Women’s Health Advocates Fight Against Virginia’s Proposed Regulations Targeting Abortion Clinics

When the Virginia legislature voted to classify abortion clinics as hospitals instead of doctors’ offices, organizations suddenly faced onerous new restrictions establishing standards about hallway widths and how many parking spots the clinics must have. Emergency regulations went into place on January 1, and now the Virginia Health Department has released its final proposed regulations. On June 15, the state Board of Health will vote on these new rules, which critics argue will force some of the Virginia’s 23 abortion providers out of business.

GOP Gov. Bob McDonnell’s office said in December that the “common-sense regulations will help ensure that this procedure takes place in facilities that are modern, safe, and well-regulated.” Women’s health advocates say it will add unnecessary architectural and building code regulations. The new requirements are expected to be similar to what has been in place since January:

The proposed regulations are similar to the emergency regulations, which are considered some of the toughest in the country. They regulate the size of exam rooms and hallways and the number of parking spaces; and address requirements for inspections, medical procedures and record-keeping.

Erik Bodin, of the department’s licensure and certification office, said some changes were made to conform to recent amendments to the informed-consent abortion law and to ensure that clinic employees who are legally mandated to report suspected child abuse comply with those requirements.

The Virginia Coalition to Protect Women is encouraging people to sign peititions against the new rules and to contact McDonnell and voice their opposition to the new rules.

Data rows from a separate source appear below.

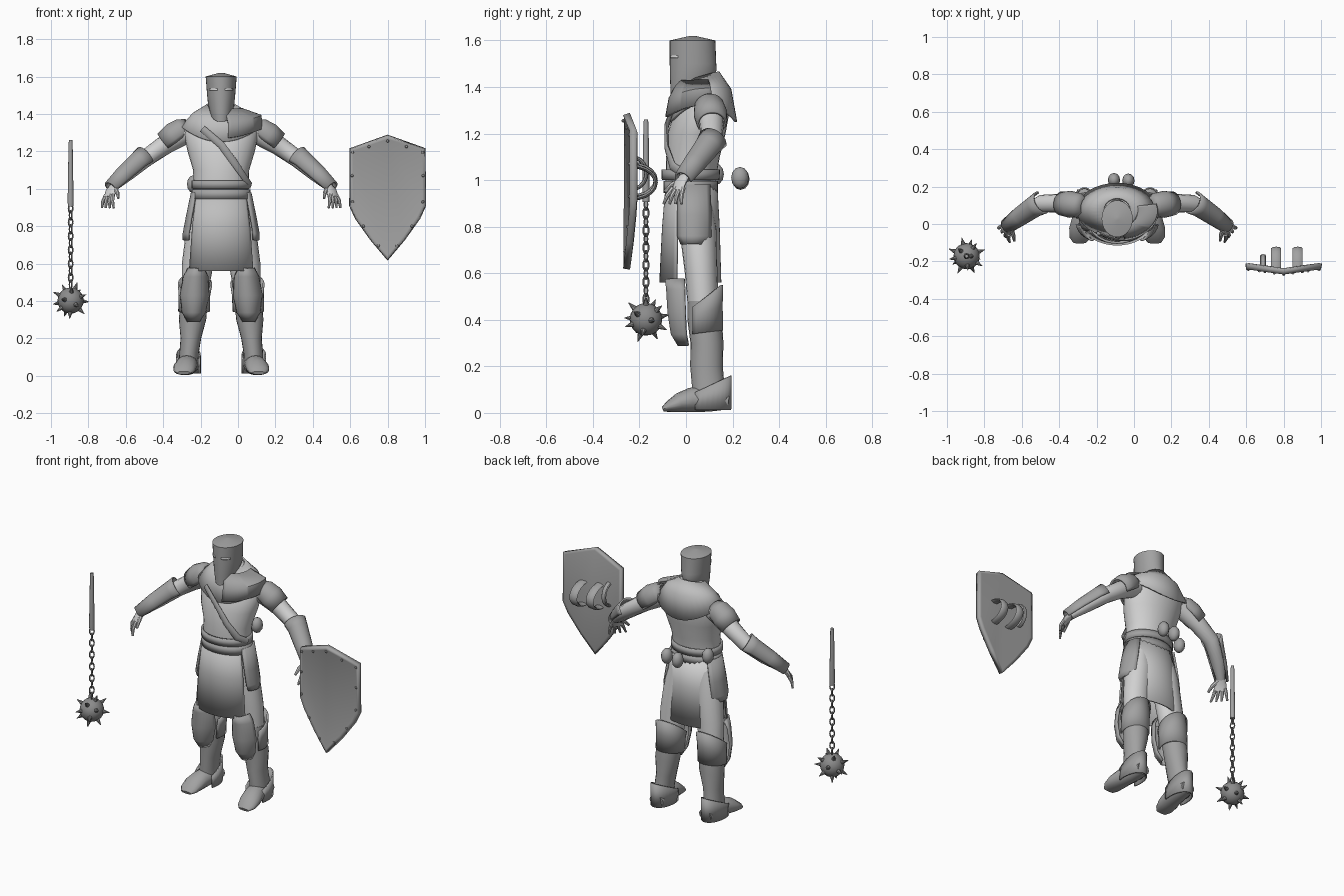
import bpy, bmesh, math
from mathutils import Vector, Matrix

cube = bpy.data.objects.get("Cube")
if cube:
    bpy.data.objects.remove(cube)

CX = -0.09          # centre line of the figure; all x below is relative to it
X, Y, Z = Vector((1, 0, 0)), Vector((0, 1, 0)), Vector((0, 0, 1))
made = []


def material(name, v):
    m = bpy.data.materials.new(name)
    m.use_nodes = True
    col = (v, v, v, 1)
    m.diffuse_color = col
    m.node_tree.nodes["Principled BSDF"].inputs["Base Color"].default_value = col
    return m


STEEL = material("steel grey", 0.36)
CLOTH = material("pale cloth", 0.64)
TABARD = material("worn tabard grey", 0.52)
DARK = material("dark iron", 0.26)
PALE = material("eye slit pale", 0.8)


def finish(name, bm, mat, s=1, thick=0, offset=0, recalc=True):
    for v in bm.verts:
        v.co.x = CX + s * v.co.x
    if recalc:
        bmesh.ops.recalc_face_normals(bm, faces=bm.faces)
    me = bpy.data.meshes.new(name)
    bm.to_mesh(me)
    bm.free()
    me.materials.append(mat)
    ob = bpy.data.objects.new(name, me)
    bpy.context.collection.objects.link(ob)
    if thick:
        mod = ob.modifiers.new("thickness", "SOLIDIFY")
        mod.thickness, mod.offset = thick, offset
    made.append(ob)
    return ob


def skin(name, rows, mat, s, closed, thick):
    """Bridge rows of points into a surface, capped unless it is a shell."""
    bm = bmesh.new()
    vs = [[bm.verts.new(p) for p in row] for row in rows]
    n = len(rows[0])
    for a, b in zip(vs, vs[1:]):
        for i in range(n if closed else n - 1):
            j = (i + 1) % n
            bm.faces.new((a[i], a[j], b[j], b[i]))
    if closed and not thick:
        bm.faces.new(vs[0])
        bm.faces.new(vs[-1])
    return finish(name, bm, mat, s, thick)


def angles(arc, n):
    closed = arc[1] - arc[0] == 360
    return closed, [math.radians(arc[0] + (arc[1] - arc[0]) * i / (n if closed else n - 1))
                    for i in range(n)]


def loft(name, rings, mat, s=1, arc=(0, 360), n=20, thick=0):
    """Level rings: x, y, z, half width, half depth, then tilt to the back, lift at the sides."""
    closed, angs = angles(arc, n)
    rows = []
    for ring in rings:
        x, y, z, rx, ry, tilt, lift = (tuple(ring) + (0, 0))[:7]
        rows.append([(x + rx * math.cos(a), y + ry * math.sin(a),
                      z + tilt * math.sin(a) + lift * math.cos(a) ** 2) for a in angs])
    return skin(name, rows, mat, s, closed, thick)


def tube(name, path, mat, s=1, arc=(0, 360), n=12, thick=0, ref=Z):
    """Rings square to a path of x, y, z, radius along ref, radius across."""
    closed, angs = angles(arc, n)
    pts = [Vector(p[:3]) for p in path]
    rows = []
    for i, p in enumerate(path):
        t = (pts[min(i + 1, len(pts) - 1)] - pts[max(i - 1, 0)]).normalized()
        a = (ref - t * ref.dot(t)).normalized()
        b = t.cross(a)
        rows.append([pts[i] + a * p[3] * math.cos(g) + b * p[-1] * math.sin(g) for g in angs])
    return skin(name, rows, mat, s, closed, thick)


def ball(name, loc, size, mat, seg=16):
    bm = bmesh.new()
    bmesh.ops.create_uvsphere(bm, u_segments=seg, v_segments=seg // 2, radius=1)
    bmesh.ops.scale(bm, vec=size, verts=bm.verts)
    bmesh.ops.translate(bm, vec=loc, verts=bm.verts)
    return finish(name, bm, mat)


# Torso, collar and helmet
loft("torso", [(0, .03, .85, .15, .09), (0, .02, 1.0, .147, .108), (0, .03, 1.1, .15, .115),
               (0, .045, 1.2, .18, .125), (0, .07, 1.3, .2, .118), (0, .085, 1.36, .18, .1),
               (0, .08, 1.41, .12, .08), (0, .075, 1.45, .06, .06)], CLOTH, n=28)
loft("collar", [(0, .07, 1.445, .072, .068, .02), (0, .08, 1.37, .15, .11, .02, .03),
                (0, .075, 1.25, .213, .14, 0, .08)], TABARD, n=32, thick=.01)
loft("helmet", [(0, .032, 1.41, .058, .097, .053), (0, .032, 1.45, .07, .1, .03),
                (0, .03, 1.5, .075, .1), (0, .028, 1.6, .083, .098),
                (0, .028, 1.62, .01, .01)], STEEL, n=32)
loft("shoulder_plate", [(0, .07, 1.425, .11, .1), (0, .07, 1.36, .21, .14, .01, .03),
                        (0, .07, 1.27, .215, .155, 0, .05)], STEEL, arc=(-80, 15), thick=.014)

# Tabard skirt, belts, strap and pouches
loft("skirt_front", [(0, .02, .98, .15, .103), (0, .025, .8, .175, .123), (0, .03, .56, .195, .14)],
     TABARD, arc=(-150, -30), thick=.01)
loft("skirt_back", [(0, .02, .98, .152, .11), (0, .025, .8, .175, .115), (0, .03, .56, .19, .117)],
     CLOTH, arc=(30, 150), thick=.01)
loft("upper_belt", [(0, .02, 1.0, .152, .118), (0, .02, 1.045, .152, .12)], STEEL, n=32, thick=.012)
loft("lower_belt", [(0, .02, .945, .154, .113), (0, .02, .997, .152, .113)], STEEL, n=32, thick=.008)
tube("chest_strap", [(-.1, -.05, 1.32, .02, .009), (0, -.083, 1.235, .02, .009),
                     (.07, -.083, 1.14, .02, .009), (.125, -.058, 1.06, .02, .009),
                     (.155, 0, 1.02, .02, .009)], STEEL, n=8)
for loc in ((-.017, .235, 1.005), (.06, .232, 1.01), (-.15, .125, 1.025)):
    ball("pouch", loc, (.033, .038, .047), STEEL, 12)

for s, side in ((1, "left"), (-1, "right")):
    # Helmet slit and hip plate
    loft(side + "_eye_slit", [(0, .029, 1.525, .079, .099), (0, .029, 1.536, .08, .1)], PALE, s,
         (-75, -40), 6, .004)
    loft(side + "_hip_plate", [(0, .03, .98, .156, .12), (0, .03, .85, .183, .13),
                               (0, .03, .76, .2, .13), (0, .03, .725, .2, .1)],
         STEEL, s, (-30, 36), 8, .012)

    # Leg, boot and guards
    loft(side + "_thigh", [(.14, .075, .44, .07, .066), (.125, .065, .6, .085, .07),
                           (.1, .05, .8, .085, .08), (.09, .04, .92, .06, .07)], CLOTH, s)
    loft(side + "_shin", [(.175, .1, .03, .05, .075), (.172, .095, .12, .052, .07),
                          (.162, .088, .2, .055, .07), (.153, .09, .3, .073, .071),
                          (.145, .08, .4, .073, .074), (.14, .075, .48, .074, .068)], STEEL, s)
    tube(side + "_foot", [(.17, .18, .05, .045, .036), (.175, .1, .06, .055, .055),
                          (.185, .02, .056, .058, .052), (.195, -.03, .043, .062, .042),
                          (.2, -.075, .026, .055, .024), (.2, -.1, .015, .035, .01)],
         STEEL, s, n=16, ref=X)
    loft(side + "_heel_guard", [(.175, .085, .013, .062, .106), (.175, .085, .11, .062, .108, .05)],
         STEEL, s, (-25, 205), 20, .008)
    loft(side + "_knee_band", [(.145, .075, .345, .08, .08, .01), (.143, .075, .43, .08, .078, .03),
                               (.14, .075, .49, .087, .08, .06)], STEEL, s, (-35, 215), 20, .01)
    loft(side + "_knee_guard", [(.135, .03, .575, .04, .115), (.136, .03, .53, .066, .11),
                                (.142, .03, .43, .078, .104), (.146, .03, .34, .062, .09),
                                (.148, .03, .29, .03, .06)], STEEL, s, (-162, -18), 14, .012)

    # Arm, shoulder cap and bracer
    tube(side + "_arm", [(.17, .095, 1.31, .06), (.3, .11, 1.235, .052), (.4, .11, 1.165, .047),
                         (.5, .055, 1.085, .042), (.575, -.005, 1.015, .027)], CLOTH, s, n=16)
    tube(side + "_shoulder_cap", [(.175, .095, 1.33, .042), (.205, .1, 1.315, .06),
                                  (.25, .105, 1.285, .067), (.3, .11, 1.245, .059)],
         STEEL, s, (-125, 125), 16, .01)
    tube(side + "_bracer", [(.405, .115, 1.17, .06), (.44, .095, 1.143, .053), (.52, .04, 1.072, .046),
                            (.59, -.012, 1.005, .036)], STEEL, s, (-115, 115), 16, .01)

    # Hand with spread fingers
    tube(side + "_palm", [(.568, 0, 1.02, .018, .025), (.588, -.024, .99, .016, .036),
                          (.6, -.038, .955, .011, .036)], CLOTH, s)
    spread = Vector((.64, .77, 0))
    for k in range(4):
        o = spread * (k - 1.5)
        base, mid, tip = (Vector(c) + o * w for c, w in (((.597, -.034, .968), .019),
                          ((.607, -.05, .935), .026), ((.606, -.058, .897), .033)))
        tube(side + "_finger", [(*base, .011), (*mid, .01), (*tip, .006)], CLOTH, s, n=8)
    tube(side + "_thumb", [(.57, -.015, 1.005, .014), (.555, -.06, .98, .011), (.55, -.09, .95, .007)],
         CLOTH, s, n=8)

# Shield: two flat halves meeting in a ridge, with a raised rim
SX = .89


def shield_y(d):
    return -.27 + .14 * abs(d)


bm = bmesh.new()
top, tip = (bm.verts.new((SX, shield_y(0), z)) for z in (1.28, .62))
for s in (1, -1):
    edge = [bm.verts.new((SX + s * d, shield_y(d), z))
            for d, z in ((.2, 1.212), (.2, .91), (.17, .845), (.09, .73))]
    loop = [top] + edge + [tip]
    bm.faces.new(loop[::-1] if s > 0 else loop)
bm.normal_update()
for f in bm.faces:
    if f.normal.y > 0:
        f.normal_flip()
bmesh.ops.inset_region(bm, faces=bm.faces[:], thickness=.014, depth=-.005,
                       use_boundary=True, use_even_offset=True)
finish("shield", bm, STEEL, thick=.03, offset=-1, recalc=False)

for d, z in ((0, 1.255), (.1, 1.225), (.188, 1.195), (.19, 1.07), (.188, .93), (.13, .8), (.05, .695)):
    for s in ((1, -1) if d else (1,)):
        ball("rivet", (SX + s * d, shield_y(d), z), (.008, .007, .008), STEEL, 8)

# Arm straps and a small grip on the shield back
for d, z0, reach, width in ((-.04, 1.0, .105, .027), (.075, .99, .105, .027), (-.11, 1.03, .065, .016)):
    arch = [math.pi * i / 10 for i in range(11)]
    tube("shield_strap", [(SX + d, -.235 + reach * math.sin(a), z0 + .07 * math.cos(a), width, .009)
                          for a in arch], STEEL, n=8, ref=X)

# Flail: grip, chain, spiked head
FX, FY, FZ, R = -.805, -.172, .402, .07
tube("flail_grip", [(FX, FY, .905, .014), (FX, FY, .93, .016), (FX, FY, 1.24, .011),
                    (FX, FY, 1.26, .009)], STEEL, ref=X)
for i in range(12):
    turn = Matrix.Rotation(math.radians(90 * (i % 2) + 30), 3, "Z")
    ring = []
    for k in range(13):
        a = math.tau * k / 12
        p = turn @ Vector((.013 * math.cos(a), 0, .024 * math.sin(a)))
        ring.append((FX + p.x, FY + p.y, .895 - i * .037 + p.z, .0042))
    tube("chain_link", ring, DARK, n=6, ref=turn @ Y)
ball("flail_head", (FX, FY, FZ), (R, R, R), DARK, 20)
COUNT = 16
for i in range(COUNT):
    h = 1 - 2 * (i + .5) / COUNT
    a = i * math.pi * (3 - math.sqrt(5))
    r = math.sqrt(1 - h * h)
    d = Vector((r * math.cos(a), r * math.sin(a), h))
    c = Vector((FX, FY, FZ))
    tube("flail_spike", [(*(c + d * R * .9), .014), (*(c + d * (R + .034)), .0015)], DARK,
         n=8, ref=d.orthogonal())

# Smooth shading with sharp edges kept
bpy.ops.object.select_all(action="DESELECT")
for ob in made:
    ob.select_set(True)
bpy.context.view_layer.objects.active = made[0]
bpy.ops.object.shade_smooth_by_angle(angle=math.radians(40))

The consistently anti-abortion governor has said that the law is “in the interest of health,” but the Virginia ACLU’s Katherine Greenier said the proposed regulations are politically driven and “medically irrelevant.” Depending on how the board votes on the proposed requirements, a legal challenge could be likely against the rules that would effectively limit women’s health care options.